Tennessee's unsolved civil rights crimes are getting a fresh look.
Legislators are asking lawyers to dig into the state's history of lynchings, firebombings and other racial violence perpetrated during Jim Crow and the Civil Rights Movement. Some cases may even be recommended for prosecution.
The Special Joint Committee on Unsolved Civil Rights Era Crimes approved the investigations Wednesday. The effort stems from a new way of thinking about racist violence: Rather than isolated incidents of mob rule, many argue the killings, beatings and other crimes were a campaign, aimed at keeping African-Americans in the South from exercising their constitutional rights.
In that light, says Alex Little, a former federal prosecutor who's now in private practice, Tennessee can do more than remember the past.
"This is not about putting up statues. This is not about just writing things down. There are ways that we can recognize our past, I think, in a much more proactive and positive way."
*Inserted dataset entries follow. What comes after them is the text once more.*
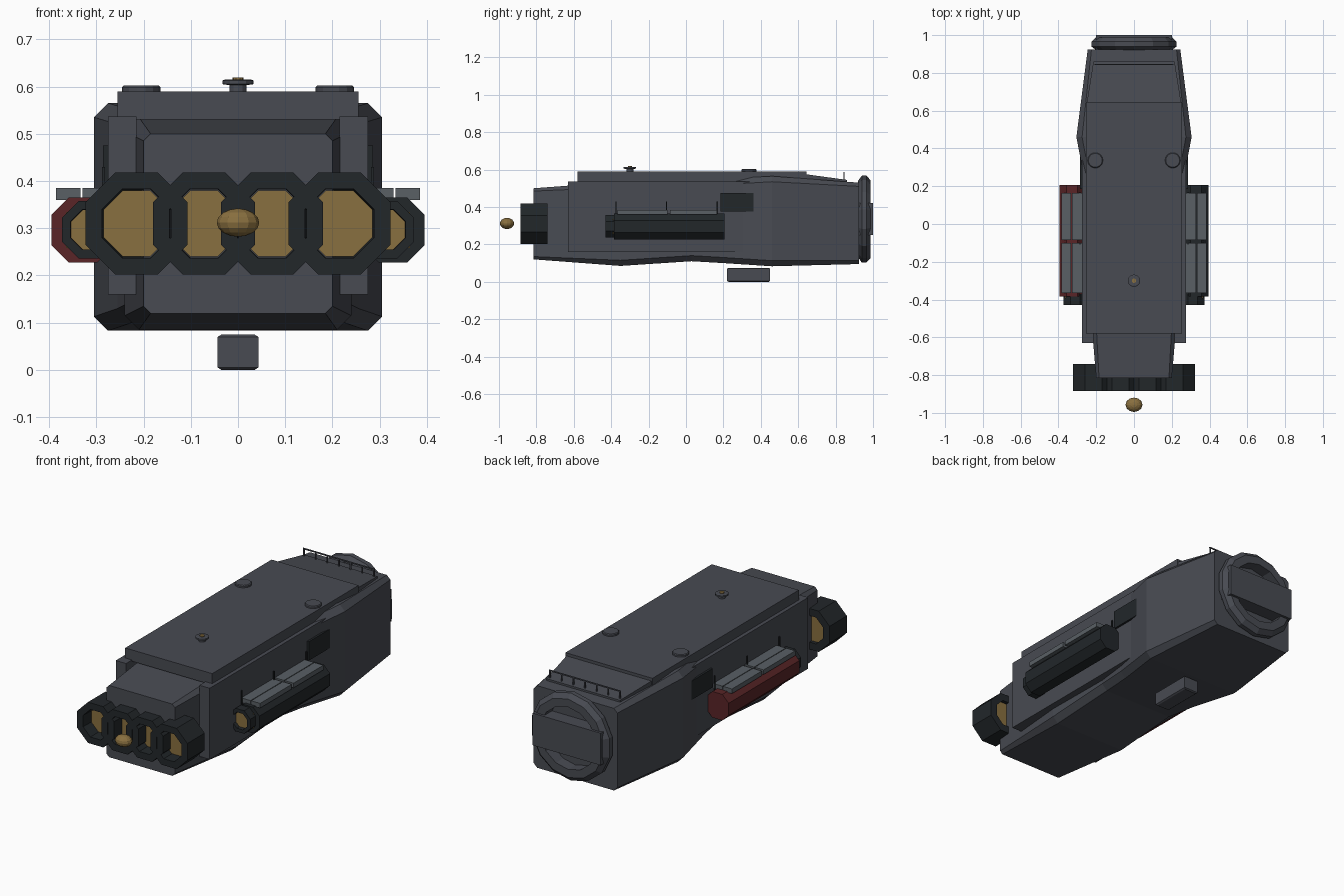
import bpy, bmesh, math

if "Cube" in bpy.data.objects:
    bpy.data.objects.remove(bpy.data.objects["Cube"])


def material(name, rgb):
    m = bpy.data.materials.new(name)
    m.diffuse_color = (*rgb, 1)
    m.use_nodes = True
    m.node_tree.nodes["Principled BSDF"].inputs["Base Color"].default_value = m.diffuse_color
    return m


HULL = material("hull_grey", (0.065, 0.07, 0.085))
DARK = material("dark_metal", (0.016, 0.02, 0.023))
GOLD = material("gold", (0.25, 0.16, 0.05))
RED = material("red_paint", (0.1, 0.018, 0.02))
PALE = material("pale_panel", (0.1, 0.115, 0.13))


def loft(name, rings, mat, closed=False):
    """Skin equal-length rings of points; cap the ends or close into a loop."""
    bm = bmesh.new()
    vs = [[bm.verts.new(p) for p in r] for r in rings]
    n = len(vs[0])
    pairs = list(zip(vs, vs[1:]))
    if closed:
        pairs.append((vs[-1], vs[0]))
    else:
        bm.faces.new(vs[0])
        bm.faces.new(vs[-1])
    for a, b in pairs:
        for i in range(n):
            j = (i + 1) % n
            bm.faces.new((a[i], a[j], b[j], b[i]))
    bmesh.ops.recalc_face_normals(bm, faces=bm.faces)
    me = bpy.data.meshes.new(name)
    bm.to_mesh(me)
    bm.free()
    me.materials.append(mat)
    ob = bpy.data.objects.new(name, me)
    bpy.context.collection.objects.link(ob)
    return ob


def section(y, x0, x1, z0, z1, c):
    """Chamfered rectangle at a given y."""
    return [(x0 + c, y, z0), (x1 - c, y, z0), (x1, y, z0 + c), (x1, y, z1 - c),
            (x1 - c, y, z1), (x0 + c, y, z1), (x0, y, z1 - c), (x0, y, z0 + c)]


def box(name, x0, x1, y0, y1, z0, z1, mat):
    return loft(name, [[(x, y, z) for x, y in ((x0, y0), (x1, y0), (x1, y1), (x0, y1))]
                       for z in (z0, z1)], mat)


def circle_y(cx, y, cz, r, n):
    return [(cx + r * math.cos(2 * math.pi * (i + .5) / n), y,
             cz + r * math.sin(2 * math.pi * (i + .5) / n)) for i in range(n)]


def turned_y(name, cx, cz, profile, n, mat, closed=False):
    return loft(name, [circle_y(cx, y, cz, r, n) for y, r in profile], mat, closed)


def turned_z(name, cx, cy, profile, n, mat):
    return loft(name, [[(cx + r * math.cos(2 * math.pi * i / n),
                         cy + r * math.sin(2 * math.pi * i / n), z)
                        for i in range(n)] for z, r in profile], mat)


# Main hull, swelling towards the rear
loft("hull", [section(y, -w, w, z0, z1, c) for y, w, z0, z1, c in (
    (-0.815, 0.2, 0.12, 0.50, 0.015),
    (-0.35, 0.24, 0.085, 0.535, 0.03),
    (0.03, 0.235, 0.11, 0.54, 0.03),
    (0.2, 0.255, 0.10, 0.55, 0.03),
    (0.46, 0.305, 0.083, 0.565, 0.03),
    (0.925, 0.245, 0.095, 0.53, 0.02))], HULL)

# Top armour: three abutting plates
for a, b in ((-0.58, -0.17), (-0.17, 0.24), (0.24, 0.645)):
    box("top_plate", -0.255, 0.255, a, b, 0.53, 0.59, HULL)

# Sloping rear deck
loft("rear_deck", [[(-w, y, z0), (w, y, z0), (w, y, z1), (-w, y, z1)]
                   for y, w, z0, z1 in ((0.64, 0.25, 0.5, 0.575),
                                        (0.86, 0.215, 0.5, 0.545))], HULL)

# Rear railing
box("rail_bar", -0.21, 0.21, 0.842, 0.848, 0.582, 0.588, HULL)
for i in range(7):
    x = -0.205 + i * 0.41 / 6
    box("rail_post", x - .003, x + .003, 0.842, 0.848, 0.54, 0.585, HULL)

# Front engine rings with recessed gold dishes
for x in (-0.215, -0.072, 0.072, 0.215):
    k = 1 / math.cos(math.pi / 8)
    turned_y("engine_ring", x, 0.31,
             [(-0.885, 0.108 * k), (-0.74, 0.108 * k),
              (-0.74, 0.07 * k), (-0.885, 0.073 * k)], 8, DARK, True)
    turned_y("engine_dish", x, 0.31,
             [(-0.82, 0.076), (-0.76, 0.076)], 8, GOLD)

# Gold sensor ball ahead of the nose
bpy.ops.mesh.primitive_uv_sphere_add(segments=12, ring_count=8, radius=1,
                                     location=(0, -0.957, 0.312))
ball = bpy.context.object
ball.name = "sensor_ball"
ball.scale = (0.045, 0.038, 0.03)
ball.data.materials.append(GOLD)

# Rear docking ring and the slab across it
turned_y("docking_ring", 0, 0.335,
         [(0.92, 0.205), (0.94, 0.232), (0.965, 0.232), (0.987, 0.208),
          (0.987, 0.165), (0.92, 0.165)], 14, HULL, True)
box("docking_slab", -0.2, 0.2, 0.92, 1.0, 0.25, 0.42, HULL)

# Belly pod
loft("belly_pod", [[(x, y, z) for x, y in ((-w, 0.335 - d), (w, 0.335 - d),
                                           (w, 0.335 + d), (-w, 0.335 + d))]
                   for z, w, d in ((0, 0.035, 0.108), (0.005, 0.043, 0.115),
                                   (0.07, 0.043, 0.115), (0.075, 0.035, 0.108))], HULL)

# Roof hatches and mast
for x in (-0.205, 0.205):
    turned_z("roof_hatch", x, 0.337, [(0.58, 0.041), (0.598, 0.041), (0.602, 0.037)], 14, HULL)
turned_z("roof_mast", 0, -0.3, [(0.58, 0.018), (0.603, 0.018), (0.605, 0.033),
                                (0.613, 0.033), (0.615, 0.027)], 12, HULL)
turned_z("mast_lamp", 0, -0.3, [(0.612, 0.012), (0.619, 0.012)], 10, GOLD)

# Both sides: armour, pods, thrusters and panels
for s, pod_mat in ((1, DARK), (-1, RED)):
    def side_box(name, x0, x1, y0, y1, z0, z1, mat):
        return box(name, min(s * x0, s * x1), max(s * x0, s * x1), y0, y1, z0, z1, mat)

    side_box("side_armour", 0.215, 0.275, -0.63, 0.34, 0.16, 0.537, HULL)
    side_box("side_vent", 0.24, 0.286, 0.185, 0.39, 0.375, 0.475, DARK)
    xs = sorted((s * 0.262, s * 0.395))
    loft("side_pod", [section(y, *xs, 0.227, 0.365, 0.037)
                      for y in (-0.385, 0.207)], pod_mat)
    turned_y("pod_thruster", s * 0.312, 0.297,
             [(-0.43, 0.066), (-0.37, 0.066), (-0.37, 0.043), (-0.43, 0.046)], 8, DARK, True)
    turned_y("pod_thruster_dish", s * 0.312, 0.297, [(-0.41, 0.05), (-0.38, 0.05)], 8, GOLD)
    # Gold plate beside the thruster
    side_box("pod_gold_plate", 0.335, 0.364, -0.392, -0.38, 0.258, 0.334, GOLD)
    for y0, y1 in ((-0.365, -0.1), (-0.085, 0.165)):
        for x0, x1 in ((0.27, 0.329), (0.333, 0.385)):
            side_box("pod_panel", x0, x1, y0, y1, 0.36, 0.385, PALE)
    for y in (-0.375, -0.105, 0.167):
        side_box("pod_antenna", 0.282, 0.288, y - .003, y + .003, 0.35, 0.43, DARK)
Little chairs the Tennessee Historical Justice Coalition a group of lawyers, law students and others who have volunteered to reexamine unsolved cases on behalf of the state legislature. They hope to deliver a final report by the end of the year.
The group's goals include documenting crimes — both those that are well-known and those that might have never been reported. They want to identify cases that could be prosecuted and locate victims and their families.
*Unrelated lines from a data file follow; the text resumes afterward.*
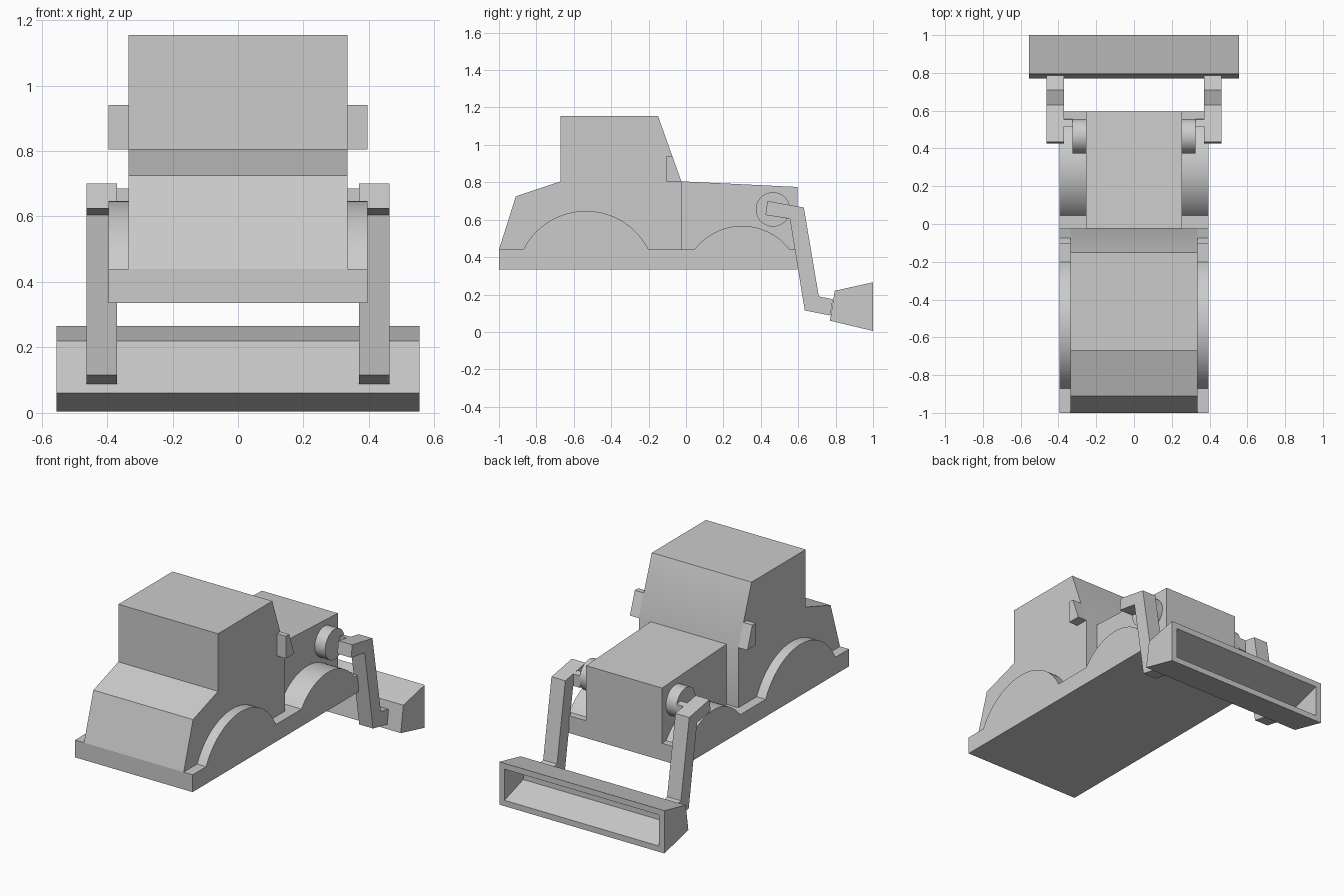
import bpy, bmesh, math

cube = bpy.data.objects.get("Cube")
if cube:
    bpy.data.objects.remove(cube, do_unlink=True)

grey = bpy.data.materials.new("plain grey")
grey.use_nodes = True
colour = (0.6, 0.6, 0.6, 1.0)
grey.diffuse_color = colour
grey.node_tree.nodes["Principled BSDF"].inputs["Base Color"].default_value = colour


def finish(name, bm):
    """Turn a bmesh into a shaded object."""
    mesh = bpy.data.meshes.new(name)
    bm.to_mesh(mesh)
    bm.free()
    mesh.materials.append(grey)
    obj = bpy.data.objects.new(name, mesh)
    bpy.context.collection.objects.link(obj)
    bpy.ops.object.select_all(action='DESELECT')
    obj.select_set(True)
    bpy.context.view_layer.objects.active = obj
    bpy.ops.object.shade_smooth_by_angle(angle=math.radians(20))
    return obj


def prism(profile, x0, x1):
    """Extrude a (y, z) side profile from x0 to x1."""
    bm = bmesh.new()
    a = [bm.verts.new((x0, y, z)) for y, z in profile]
    b = [bm.verts.new((x1, y, z)) for y, z in profile]
    bm.faces.new(a)
    bm.faces.new(b[::-1])
    n = len(profile)
    for i in range(n):
        j = (i + 1) % n
        bm.faces.new((a[j], a[i], b[i], b[j]))
    bmesh.ops.recalc_face_normals(bm, faces=bm.faces[:])
    bm.normal_update()
    return bm


def pair(name, profile, x0, x1):
    """Make the same prism on both sides."""
    finish("left_" + name, prism(profile, x0, x1))
    finish("right_" + name, prism(profile, -x1, -x0))


def arch(centre, half, z, height, steps=24):
    """Points of a circular arc rising above z, from low y to high y."""
    r = (half * half + height * height) / (2 * height)
    t = math.asin(half / r)
    return [(centre + r * math.sin(-t + 2 * t * i / steps),
             z + height - r + r * math.cos(-t + 2 * t * i / steps))
            for i in range(steps + 1)]


# Chassis slab with the rear and front wheel arches
chassis = ([(-1, 0.335), (-1, 0.44)] + arch(-0.535, 0.335, 0.44, 0.207)
           + arch(0.30, 0.255, 0.44, 0.127) + [(0.595, 0.44), (0.595, 0.335)])
finish("chassis", prism(chassis, -0.395, 0.395))

# Cabin with sloped tail and windscreen
cabin = [(-1, 0.44), (-0.91, 0.725), (-0.67, 0.805), (-0.67, 1.155),
         (-0.15, 1.155), (-0.025, 0.805), (-0.025, 0.44)]
finish("cabin", prism(cabin, -0.335, 0.335))

# Engine hood
hood = [(-0.025, 0.44), (-0.025, 0.805), (0.595, 0.775), (0.595, 0.44)]
finish("hood", prism(hood, -0.255, 0.255))

# Mirrors beside the windscreen
pair("mirror", [(-0.105, 0.805), (-0.105, 0.94), (-0.073, 0.94), (-0.025, 0.805)],
     0.335, 0.395)

# Round pivots on the hood, pins and lift arms
circle = [(0.465 + 0.092 * math.cos(math.tau * i / 40),
           0.655 + 0.092 * math.sin(math.tau * i / 40)) for i in range(40)]
pair("pivot", circle, 0.255, 0.325)
pair("pivot_pin", [(0.515, 0.61), (0.515, 0.685), (0.553, 0.678), (0.553, 0.605)],
     0.325, 0.37)
arm = [(0.435, 0.70), (0.63, 0.665), (0.71, 0.19), (0.785, 0.175),
       (0.772, 0.088), (0.635, 0.115), (0.555, 0.605), (0.425, 0.625)]
pair("lift_arm", arm, 0.37, 0.463)

# Bucket with a tapered open cavity
bm = prism([(0.77, 0.06), (0.795, 0.22), (1, 0.265), (1, 0.005)], -0.555, 0.555)
mouth = max(bm.faces, key=lambda f: f.normal.y)
bmesh.ops.inset_individual(bm, faces=[mouth], thickness=0.05)
bmesh.ops.inset_individual(bm, faces=[mouth], thickness=0.0, depth=-0.18)
for v in mouth.verts:
    v.co.y = 0.82
    v.co.z = 0.098 if v.co.z < 0.135 else 0.176
finish("bucket", bm)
They're also working to come up with legislative recommendations, which lawmakers could tackle when they reconvene next January.
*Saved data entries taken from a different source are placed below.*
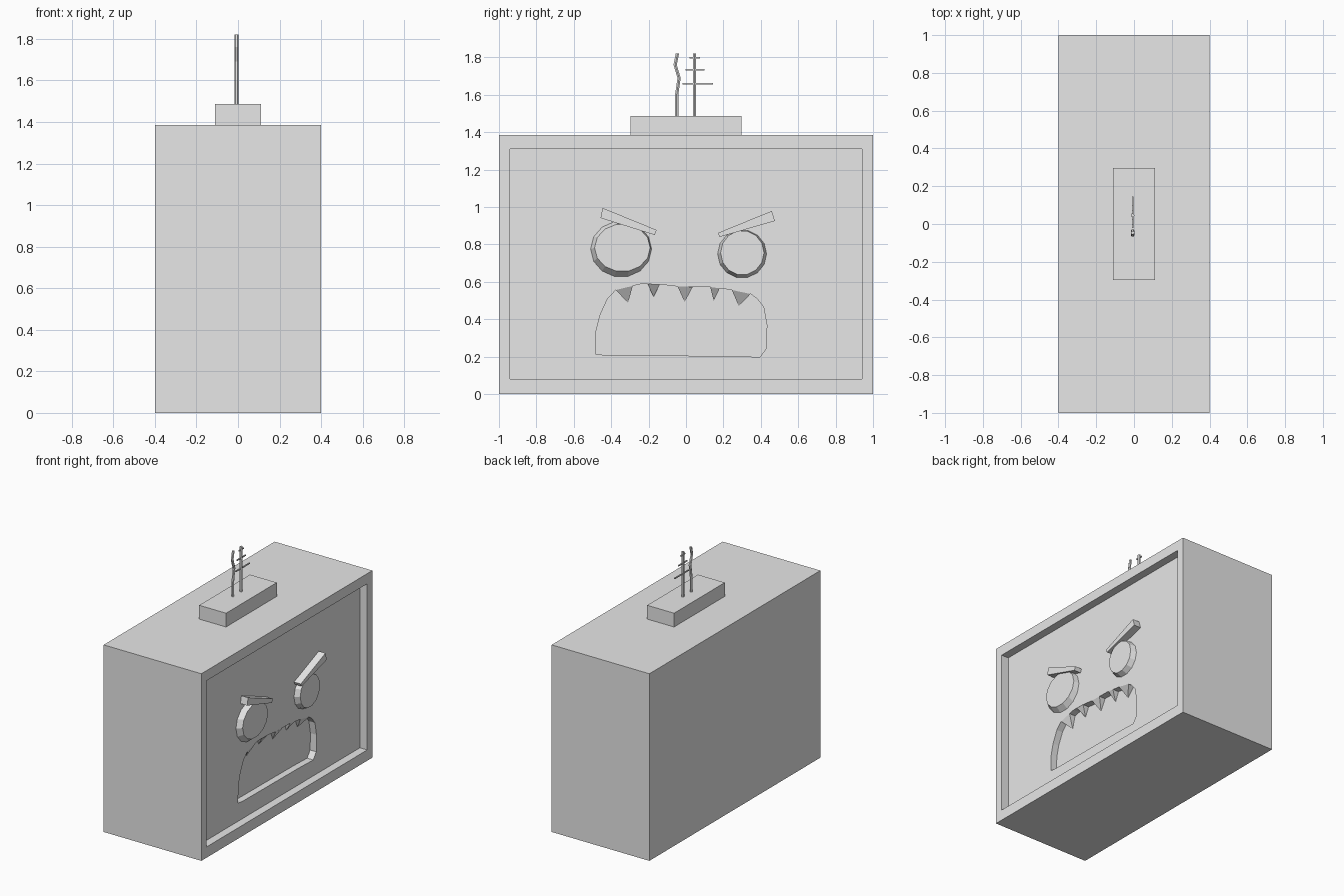
import bpy, bmesh, math
from mathutils import Vector

if "Cube" in bpy.data.objects:
    bpy.data.objects.remove(bpy.data.objects["Cube"], do_unlink=True)

grey = bpy.data.materials.new("plain grey")
grey.use_nodes = True
GREY = (0.8, 0.8, 0.8, 1)
grey.diffuse_color = GREY
grey.node_tree.nodes["Principled BSDF"].inputs["Base Color"].default_value = GREY

FRONT = 0.40            # outer face of the frame
SCREEN = 0.34           # sunken screen surface
MOUTH = 0.29            # mouth floor


def finish(name, bm):
    bmesh.ops.recalc_face_normals(bm, faces=bm.faces)
    mesh = bpy.data.meshes.new(name)
    bm.to_mesh(mesh)
    bm.free()
    mesh.materials.append(grey)
    ob = bpy.data.objects.new(name, mesh)
    bpy.context.collection.objects.link(ob)
    return ob


def loft(name, rings):
    """Skin a list of equal-length point rings and cap both ends."""
    bm = bmesh.new()
    loops = [[bm.verts.new(p) for p in ring] for ring in rings]
    n = len(loops[0])
    for a, b in zip(loops, loops[1:]):
        for i in range(n):
            j = (i + 1) % n
            bm.faces.new((a[i], a[j], b[j], b[i]))
    bm.faces.new(loops[0])
    bm.faces.new(loops[-1])
    return finish(name, bm)


def plate(name, outline, x0, x1):
    """Extrude a (y, z) outline along x."""
    return loft(name, [[(x, y, z) for y, z in outline] for x in (x0, x1)])


def rect(y0, y1, z0, z1):
    return [(y0, z0), (y1, z0), (y1, z1), (y0, z1)]


def ellipse(x, cy, cz, ry, rz, n=14):
    return [(x, cy + ry * math.cos(2 * math.pi * i / n),
             cz + rz * math.sin(2 * math.pi * i / n)) for i in range(n)]


def rod(name, points, r, n=6):
    """Thin rod through (y, z) points, with level rings."""
    return loft(name, [[(-0.007 + r * math.cos(2 * math.pi * i / n),
                         y + r * math.sin(2 * math.pi * i / n), z)
                        for i in range(n)] for y, z in points])


def carve(target, cutter):
    mod = target.modifiers.new("carve", 'BOOLEAN')
    mod.operation, mod.solver, mod.object = 'DIFFERENCE', 'EXACT', cutter
    bpy.context.view_layer.objects.active = target
    bpy.ops.object.modifier_apply(modifier=mod.name)
    bpy.data.objects.remove(cutter, do_unlink=True)


# Cabinet with sunken screen and carved mouth
cabinet = plate("cabinet", rect(-1, 1, 0, 1.385), -0.4, FRONT)
carve(cabinet, plate("screen_cutter", rect(-0.94, 0.94, 0.08, 1.31), SCREEN, FRONT + 0.1))
mouth = [(-0.485, 0.214), (-0.43, 0.208), (0.22, 0.203), (0.395, 0.198), (0.43, 0.245),
         (0.432, 0.37), (0.415, 0.465), (0.38, 0.51), (0.345, 0.535), (0.245, 0.556),
         (0.13, 0.572), (-0.045, 0.575), (-0.14, 0.586), (-0.24, 0.588), (-0.285, 0.578),
         (-0.375, 0.556), (-0.42, 0.508), (-0.46, 0.42), (-0.48, 0.34)]
carve(cabinet, plate("mouth_cutter", mouth, MOUTH, FRONT + 0.1))

# Teeth: wedges sloping from the lip down to the mouth floor
teeth = [((-0.375, 0.556), (-0.285, 0.578), (-0.31, 0.487)),
         ((-0.205, 0.587), (-0.14, 0.586), (-0.173, 0.519)),
         ((-0.045, 0.575), (0.036, 0.573), (-0.007, 0.492)),
         ((0.13, 0.572), (0.18, 0.565), (0.148, 0.497)),
         ((0.245, 0.556), (0.345, 0.535), (0.282, 0.471))]
for i, (a, b, tip) in enumerate(teeth):
    bm = bmesh.new()
    la, lb = [bm.verts.new((SCREEN, *p)) for p in (a, b)]
    fa, fb, ft = [bm.verts.new((MOUTH, *p)) for p in (a, b, tip)]
    for f in ((la, lb, ft), (la, fa, fb, lb), (la, ft, fa), (lb, fb, ft), (fa, ft, fb)):
        bm.faces.new(f)
    finish(f"tooth_{i + 1}", bm)

# Eyes: shallow tapered discs
EYE = SCREEN + 0.04
loft("eye_right", [ellipse(SCREEN, -0.347, 0.775, 0.163, 0.15),
                   ellipse(EYE, -0.340, 0.782, 0.149, 0.128)])
loft("eye_left", [ellipse(SCREEN, 0.300, 0.749, 0.131, 0.129),
                  ellipse(EYE, 0.301, 0.755, 0.116, 0.119)])

# Slanted brows
plate("brow_right", [(-0.446, 0.995), (-0.457, 0.941), (-0.167, 0.85), (-0.157, 0.877)],
      SCREEN, FRONT - 0.005)
plate("brow_left", [(0.459, 0.979), (0.475, 0.925), (0.18, 0.84), (0.17, 0.861)],
      SCREEN, FRONT - 0.005)

# Aerial stand and aerials
plate("aerial_stand", rect(-0.297, 0.297, 1.385, 1.487), -0.11, 0.11)
rod("straight_aerial", [(0.046, 1.487), (0.046, 1.82)], 0.01)
rod("bent_aerial", [(-0.05, 1.487), (-0.05, 1.6), (-0.037, 1.69), (-0.058, 1.76),
                    (-0.046, 1.82)], 0.01)
for i, (y0, y1, z) in enumerate([(-0.02, 0.145, 1.658), (-0.003, 0.1, 1.735), (0.02, 0.074, 1.797)]):
    plate(f"aerial_crossbar_{i + 1}", rect(y0, y1, z - 0.004, z + 0.004), -0.011, -0.003)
The panel of state lawmakers gave those objectives their blessing.
"I'm a product of the generation that came after Civil Rights, in the 1970s," said state Rep. Tim Rudd, R-Murfreesboro. "I've never been exposed to racism. ... It's going to be very educational listening to what all we find out."